Women in IT – The NetApp Difference

    Kim Nixon
    Human Resources Manager, NetApp ANZ

    With International Women’s Day celebrated this month around the world, it is perhaps as good a time as any to reflect on the state of our industry. To recognise how far we’ve come and to identify what else we can do to continue to advance the position of women in IT.

    In the US, women held over 50% of professional occupations in 2014, however this comprised of just 26% of positions in the tech industry. While this is overly positive, here in Australia things are starting to get better. A survey by IT recruiter Robert Half found that 65% of Australian organisations have hired more women into IT roles over the last five years than other technologically advanced countries like Japan and Germany.

    While it seems that Down Under, Technology is no longer a male dominated industry, women can still face significant challenges in developing their careers. Ask the majority of women in the workforce, (not just in IT), and they will tell you that chief among their concerns, is how to balance their professional and family lives. At NetApp, we strive to create a flexible work environment that allow parents to work around their families. We offer various incentives including flexible hours, extended leave for both mothers and fathers and remote working opportunities. Family always comes first at NetApp, and we work closely with our female staff to ensure that they feel the support of their employer to both spend time with their families and advance their career.

    In IT and other STEM industries, there is always the question about how to encourage more women to peruse careers within the tech sector. While many women will step into an IT role at some point during their careers, a large portion come into IT as their chosen field in education.
    It is often forgotten that maths and science aren’t the only paths to a career in IT. Business, marketing, HR and finance are all avenues into this sector as well.
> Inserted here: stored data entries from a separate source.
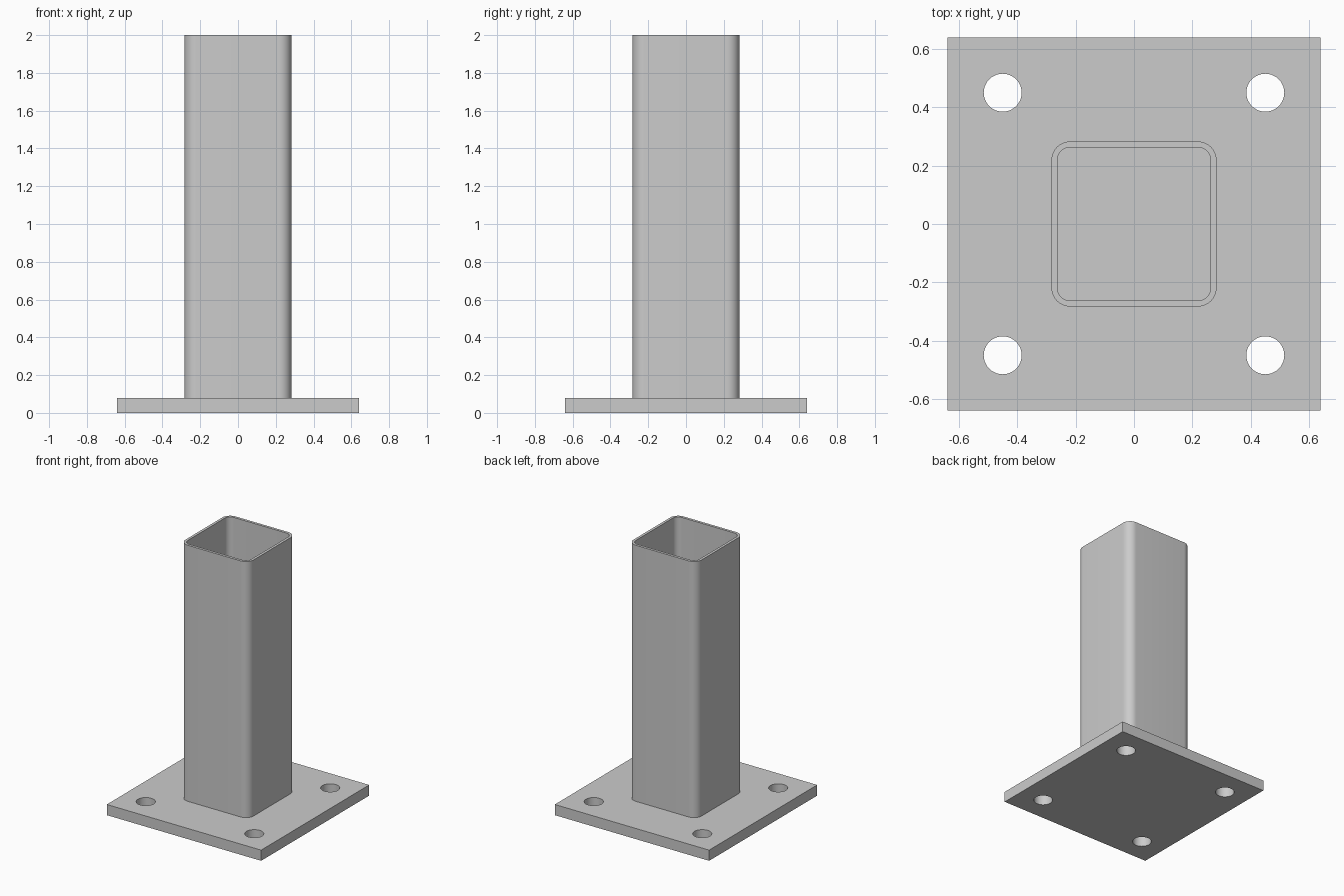
import bpy
import bmesh
from math import cos, sin, pi, radians
from mathutils import Vector

cube = bpy.data.objects.get("Cube")
if cube:
    bpy.data.objects.remove(cube)

# Dimensions
PLATE_HALF, PLATE_TOP = 0.64, 0.08
HOLE_OFFSET, HOLE_RADIUS = 0.45, 0.065
TUBE_HALF, TUBE_CORNER, TUBE_WALL, TUBE_TOP = 0.283, 0.065, 0.02, 2.0

# Steel colour
steel = bpy.data.materials.new("grey_steel")
steel.use_nodes = True
grey = (0.6, 0.6, 0.6, 1)
steel.diffuse_color = grey
steel.node_tree.nodes["Principled BSDF"].inputs["Base Color"].default_value = grey


def circle(x, y, radius, count=48):
    angles = [2 * pi * i / count for i in range(count)]
    return [Vector((x + radius * cos(a), y + radius * sin(a))) for a in angles]


def rounded_square(half, radius, steps=12):
    points = []
    for corner in range(4):
        middle = pi / 4 + corner * pi / 2
        reach = (half - radius) * 2 ** 0.5
        centre = Vector((cos(middle), sin(middle))) * reach
        for i in range(steps + 1):
            a = corner * pi / 2 + i / steps * pi / 2
            points.append(centre + Vector((cos(a), sin(a))) * radius)
    return points


def extrude_outline(name, loops, bottom, top):
    """Fill the outer loop minus the inner loops and extrude it upward."""
    curve = bpy.data.curves.new(name, "CURVE")
    curve.dimensions = "2D"
    curve.fill_mode = "BOTH"
    curve.extrude = (top - bottom) / 2
    for loop in loops:
        spline = curve.splines.new("POLY")
        spline.points.add(len(loop) - 1)
        for point, co in zip(spline.points, loop):
            point.co = (co.x, co.y, 0, 1)
        spline.use_cyclic_u = True
    obj = bpy.data.objects.new(name, curve)
    bpy.context.collection.objects.link(obj)
    bpy.ops.object.select_all(action="DESELECT")
    obj.select_set(True)
    bpy.context.view_layer.objects.active = obj
    bpy.ops.object.convert(target="MESH")
    obj = bpy.context.object
    obj.name = name

    # Weld caps to walls and place at the right height
    bm = bmesh.new()
    bm.from_mesh(obj.data)
    bmesh.ops.remove_doubles(bm, verts=bm.verts, dist=1e-5)
    bmesh.ops.translate(bm, verts=bm.verts, vec=(0, 0, (bottom + top) / 2))
    bmesh.ops.recalc_face_normals(bm, faces=bm.faces)
    bm.to_mesh(obj.data)
    bm.free()
    obj.data.materials.clear()
    obj.data.materials.append(steel)
    bpy.ops.object.shade_smooth_by_angle(angle=radians(30))
    return obj


# Base plate with four bolt holes
s = PLATE_HALF
plate_outline = [Vector(p) for p in ((-s, -s), (s, -s), (s, s), (-s, s))]
holes = [circle(x * HOLE_OFFSET, y * HOLE_OFFSET, HOLE_RADIUS)
         for x in (-1, 1) for y in (-1, 1)]
extrude_outline("base_plate", [plate_outline] + holes, 0, PLATE_TOP)

# Hollow square post with rounded corners
outer = rounded_square(TUBE_HALF, TUBE_CORNER)
inner = rounded_square(TUBE_HALF - TUBE_WALL, TUBE_CORNER - TUBE_WALL)
extrude_outline("square_post", [outer, inner], PLATE_TOP, TUBE_TOP)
By changing the conversation and engaging with young women early on in their education, either high school or university, we can educate them about what a fantastic industry this is, and exactly where the jobs are for them.

    There are a number of organisations that already champion the incredible, smart and intelligent women within the IT sector everyday, however it is the individuals out there that are doing their jobs well and working collaboratively with their colleagues, that are making the biggest impact.  They are confident, but also respectful of their peers regardless of gender and if companies truly listen to them, then they can be a real force for change.
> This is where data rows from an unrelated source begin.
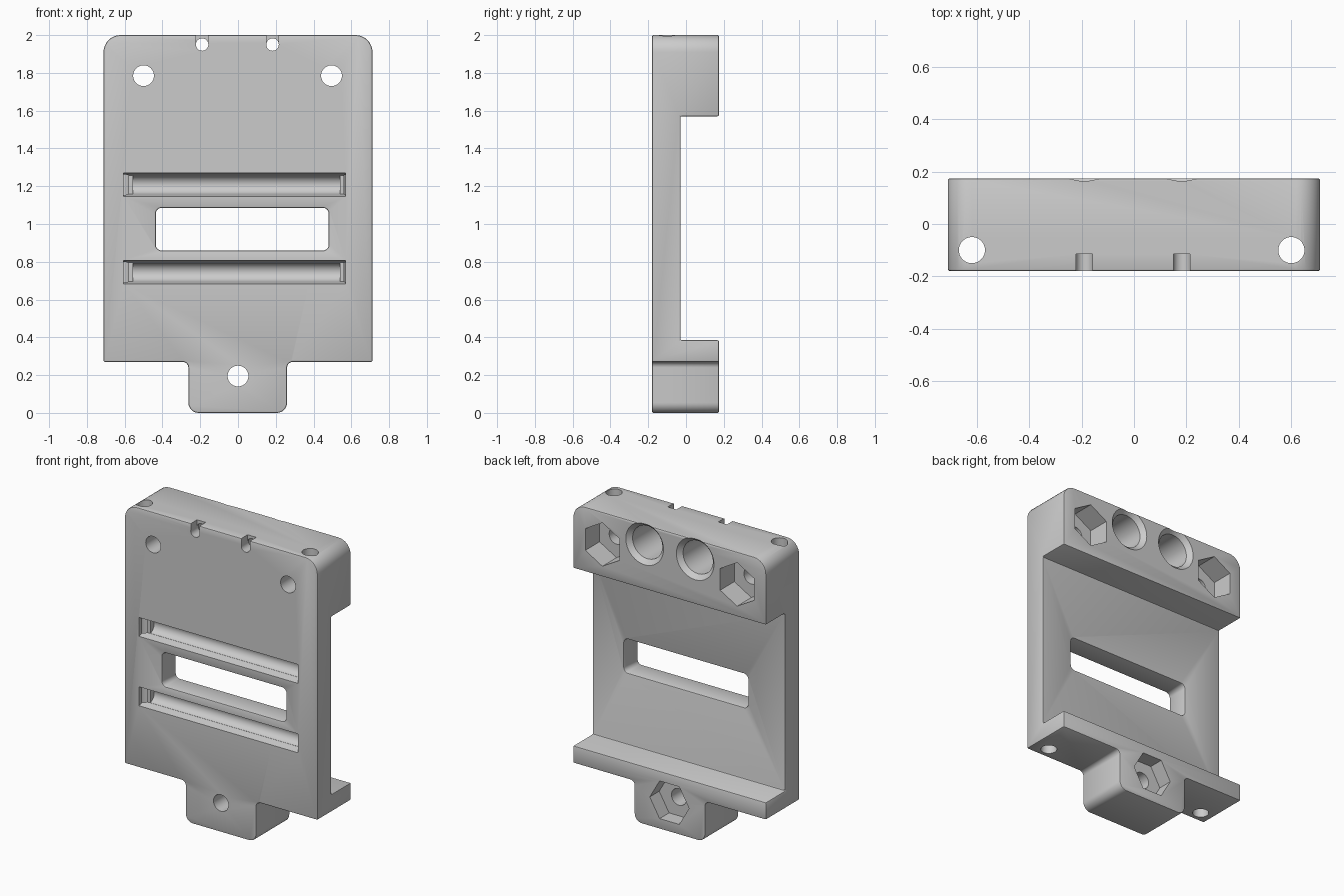
import bpy, bmesh, math
from mathutils import Vector

if "Cube" in bpy.data.objects:
    bpy.data.objects.remove(bpy.data.objects["Cube"], do_unlink=True)

grey = bpy.data.materials.new("plain grey")
grey.use_nodes = True
colour = (0.6, 0.6, 0.6, 1)
grey.diffuse_color = colour
grey.node_tree.nodes["Principled BSDF"].inputs["Base Color"].default_value = colour


def rounded(corners, steps=8):
    """Outline with a radius at each right-angled corner (a, b, radius)."""
    pts = []
    n = len(corners)
    for i, (a, b, r) in enumerate(corners):
        p = Vector((a, b))
        if r == 0:
            pts.append(p)
            continue
        d1 = (Vector(corners[i - 1][:2]) - p).normalized()
        d2 = (Vector(corners[(i + 1) % n][:2]) - p).normalized()
        c = p + r * (d1 + d2)
        for k in range(steps + 1):
            t = math.pi / 2 * k / steps
            pts.append(c - r * (d2 * math.cos(t) + d1 * math.sin(t)))
    return pts


def box(a0, a1, b0, b1, r=0):
    return rounded([(a0, b0, r), (a1, b0, r), (a1, b1, r), (a0, b1, r)])


def ring(a, b, r, sides=40, turn=0):
    angles = [turn + math.tau * i / sides for i in range(sides)]
    return [Vector((a + r * math.cos(t), b + r * math.sin(t))) for t in angles]


def prism(name, pts, lo, hi, axis="y", scale=1):
    """Extrude an outline along an axis; the far end may be scaled."""
    place = {"x": lambda p, d: (d, p.x, p.y),
             "y": lambda p, d: (p.x, d, p.y),
             "z": lambda p, d: (p.x, p.y, d)}[axis]
    mid = sum(pts, Vector((0, 0))) / len(pts)
    bm = bmesh.new()
    near = [bm.verts.new(place(p, lo)) for p in pts]
    far = [bm.verts.new(place(mid + (p - mid) * scale, hi)) for p in pts]
    bm.faces.new(near)
    bm.faces.new(far[::-1])
    n = len(pts)
    for i in range(n):
        j = (i + 1) % n
        bm.faces.new((near[j], near[i], far[i], far[j]))
    bmesh.ops.recalc_face_normals(bm, faces=bm.faces)
    mesh = bpy.data.meshes.new(name)
    bm.to_mesh(mesh)
    bm.free()
    mesh.materials.append(grey)
    obj = bpy.data.objects.new(name, mesh)
    bpy.context.collection.objects.link(obj)
    return obj


def apply(mod):
    bpy.context.view_layer.objects.active = body
    bpy.ops.object.modifier_apply(modifier=mod.name)


def cut(*args, **kw):
    tool = prism("cutter", *args, **kw)
    tool.hide_render = True
    mod = body.modifiers.new("cut", "BOOLEAN")
    mod.operation = "DIFFERENCE"
    mod.solver = "EXACT"
    mod.object = tool
    apply(mod)
    bpy.data.objects.remove(tool, do_unlink=True)


FRONT, BACK, FLOOR = -0.18, 0.175, -0.03

# Body outline with the bottom tab
body = prism("mounting_bracket", rounded([
    (-0.712, 2, 0.09), (-0.712, 0.27, 0), (-0.263, 0.27, 0.03), (-0.263, 0, 0.055),
    (0.26, 0, 0.055), (0.26, 0.27, 0.03), (0.712, 0.27, 0), (0.712, 2, 0.09)]),
    FRONT, BACK)

# Wide recess across the back, and the window through the plate
cut(box(-1, 1, 0.385, 1.57), FLOOR, 0.4)
cut(box(-0.435, 0.48, 0.86, 1.085, 0.03), -0.4, 0.4)

# Softened outer edges
bevel = body.modifiers.new("edges", "BEVEL")
bevel.width = 0.008
bevel.segments = 2
bevel.limit_method = "ANGLE"
bevel.angle_limit = math.radians(40)
apply(bevel)

# Strap grooves in the front: shallow mouth, then a rounded bed
for z in (1.208, 0.745):
    mouth = [Vector(p) for p in ((-0.3, z - 0.063), (FRONT, z - 0.063),
                                 (-0.13, z - 0.05), (-0.13, z + 0.05),
                                 (FRONT, z + 0.063), (-0.3, z + 0.063))]
    cut(mouth, -0.605, 0.57, axis="x")
    cut(ring(-0.14, z, 0.05, 32), -0.556, 0.54, axis="x")

# Bolt holes with hexagonal nut pockets behind
for x, z, depth, turn in ((-0.5, 1.785, 0.15, math.pi / 2),
                          (0.495, 1.785, 0.15, math.pi / 2),
                          (0, 0.195, 0.1, 0)):
    cut(ring(x, z, 0.055), -0.4, 0.4)
    cut(ring(x, z, 0.145, 6, turn), BACK - depth, 0.4)

# Chamfered round bores, each with a small front hole and a wire notch
for x in (-0.19, 0.183):
    cut(ring(x, 1.872, 0.11, 48), -0.1, 0.4)
    cut(ring(x, 1.872, 0.11, 48), 0.145, 0.185, scale=1.35)
    cut(ring(x, 1.95, 0.033, 24), -0.4, 0)
    cut(box(x - 0.032, x + 0.032, 1.95, 2.1), -0.4, -0.115)

# Long vertical rod holes near both sides
for x in (-0.62, 0.602):
    cut(ring(x, -0.1, 0.05), -0.2, 2.2, axis="z")

bpy.ops.object.select_all(action="DESELECT")
body.select_set(True)
bpy.context.view_layer.objects.active = body
bpy.ops.object.shade_smooth_by_angle(angle=math.radians(30))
    This is what NetApp is doing, and what we will continue to do as the years go on.